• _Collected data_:
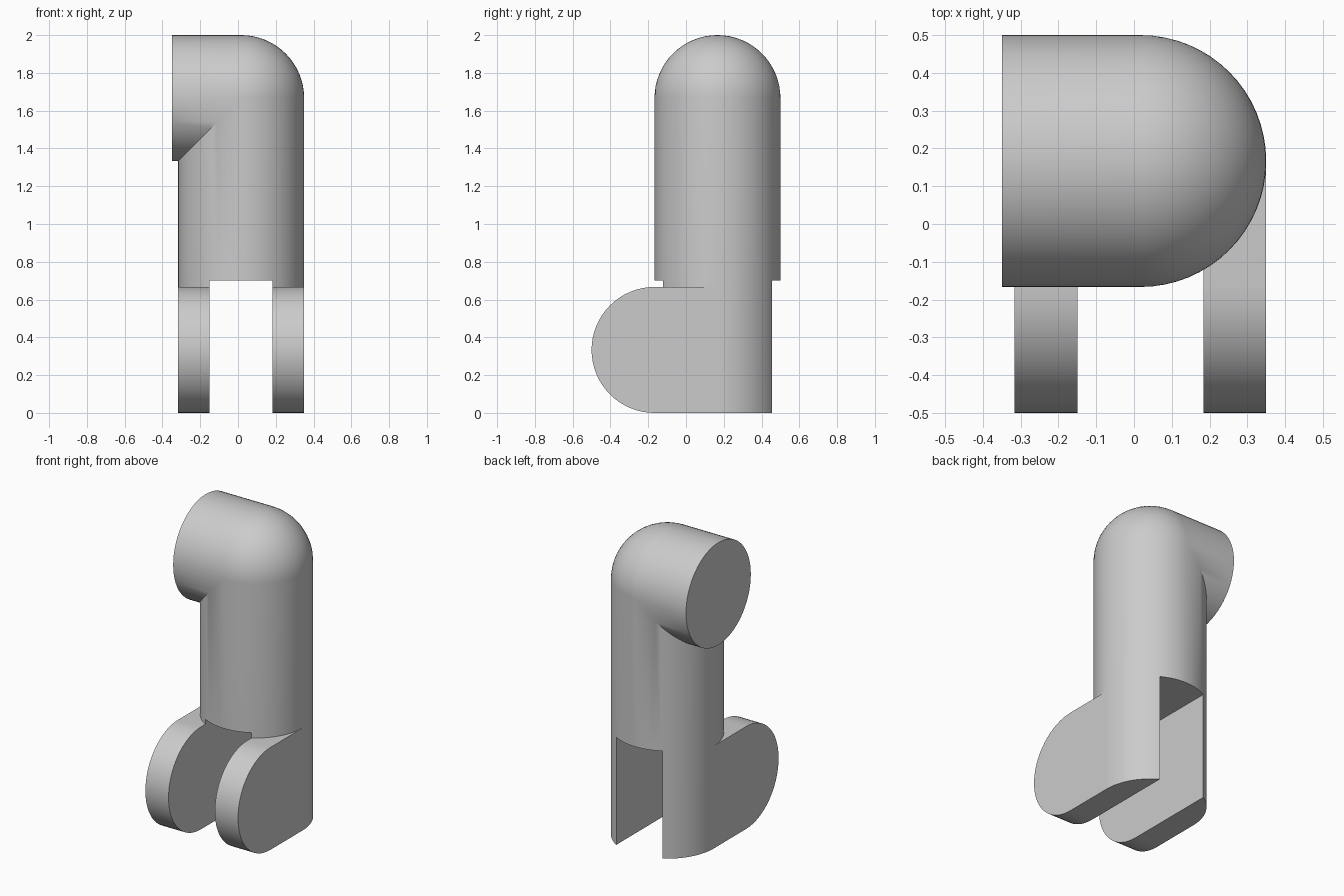
import bpy, bmesh, math

if "Cube" in bpy.data.objects:
    bpy.data.objects.remove(bpy.data.objects["Cube"])

R = 1 / 3                      # tube radius
CX, CY, CZ = 1 / 60, 1 / 6, 5 / 3  # elbow centre
N, BEND = 64, 16

grey = bpy.data.materials.new("plain_grey")
grey.diffuse_color = (0.6, 0.6, 0.6, 1)
grey.use_nodes = True
grey.node_tree.nodes["Principled BSDF"].inputs["Base Color"].default_value = grey.diffuse_color


def make(name, bm):
    bmesh.ops.recalc_face_normals(bm, faces=bm.faces)
    me = bpy.data.meshes.new(name)
    bm.to_mesh(me)
    bm.free()
    me.materials.append(grey)
    ob = bpy.data.objects.new(name, me)
    bpy.context.collection.objects.link(ob)
    return ob


def prism(name, profile, x0, x1):
    """Extrude a (y, z) outline along x."""
    bm = bmesh.new()
    face = bm.faces.new([bm.verts.new((x0, y, z)) for y, z in profile])
    ext = bmesh.ops.extrude_face_region(bm, geom=[face])["geom"]
    bmesh.ops.translate(bm, vec=(x1 - x0, 0, 0),
                        verts=[v for v in ext if isinstance(v, bmesh.types.BMVert)])
    return make(name, bm)


def elbow_tube():
    """Upright tube, ball-rounded outside bend, mitred inside bend, side stub."""
    bm = bmesh.new()
    angles = [2 * math.pi * i / N for i in range(N)]

    def ring(fn):
        return [bm.verts.new(fn(R * math.cos(a), CY + R * math.sin(a))) for a in angles]

    def bend(phi):
        def fn(c, y):
            if c > 0:
                return (CX + c * math.cos(phi), y, CZ + c * math.sin(phi))
            return (CX + c, y, CZ + c)
        return fn

    rings = [ring(lambda c, y: (CX + c, y, 0))]
    rings += [ring(bend(math.pi / 2 * k / BEND)) for k in range(BEND + 1)]
    rings.append(ring(lambda c, y: (-0.35, y, CZ + c)))
    for a, b in zip(rings, rings[1:]):
        for i in range(N):
            j = (i + 1) % N
            bm.faces.new((a[i], a[j], b[j], b[i]))
    bm.faces.new(rings[0])
    bm.faces.new(rings[-1])
    bmesh.ops.remove_doubles(bm, verts=bm.verts, dist=1e-5)
    return make("elbow_body", bm)


def boolean(target, tool, operation):
    mod = target.modifiers.new(operation.lower(), "BOOLEAN")
    mod.operation, mod.solver, mod.object = operation, "EXACT", tool
    bpy.context.view_layer.objects.active = target
    bpy.ops.object.modifier_apply(modifier=mod.name)
    bpy.data.objects.remove(tool)


body = elbow_tube()

# Rounded lug reaching forward from the foot of the tube
arc = [math.pi / 2 + math.pi * i / 32 for i in range(33)]
outline = [(-1 / 6 + R * math.cos(a), R + R * math.sin(a)) for a in arc]
outline += [(CY, 0), (CY, 2 * R)]
boolean(body, prism("lug", outline, CX - R, CX + R), "UNION")

# Slot that splits the foot into two prongs
slot = [(-0.7, -0.2), (0.7, -0.2), (0.7, 0.7), (-0.7, 0.7)]
boolean(body, prism("slot_cutter", slot, CX - R / 2, CX + R / 2), "DIFFERENCE")

bpy.ops.object.select_all(action="DESELECT")
body.select_set(True)
bpy.context.view_layer.objects.active = body
bpy.ops.object.shade_smooth_by_angle(angle=math.radians(30))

• _What needs to be done_:
Your task is to retype the entries verbatim, starting with the line that holds "bm.faces.new(rings[-1])" and stopping after the line that holds "mod.operation, mod.solver, mod.object".

• _Written response_:
    bm.faces.new(rings[-1])
    bmesh.ops.remove_doubles(bm, verts=bm.verts, dist=1e-5)
    return make("elbow_body", bm)


def boolean(target, tool, operation):
    mod = target.modifiers.new(operation.lower(), "BOOLEAN")
    mod.operation, mod.solver, mod.object = operation, "EXACT", tool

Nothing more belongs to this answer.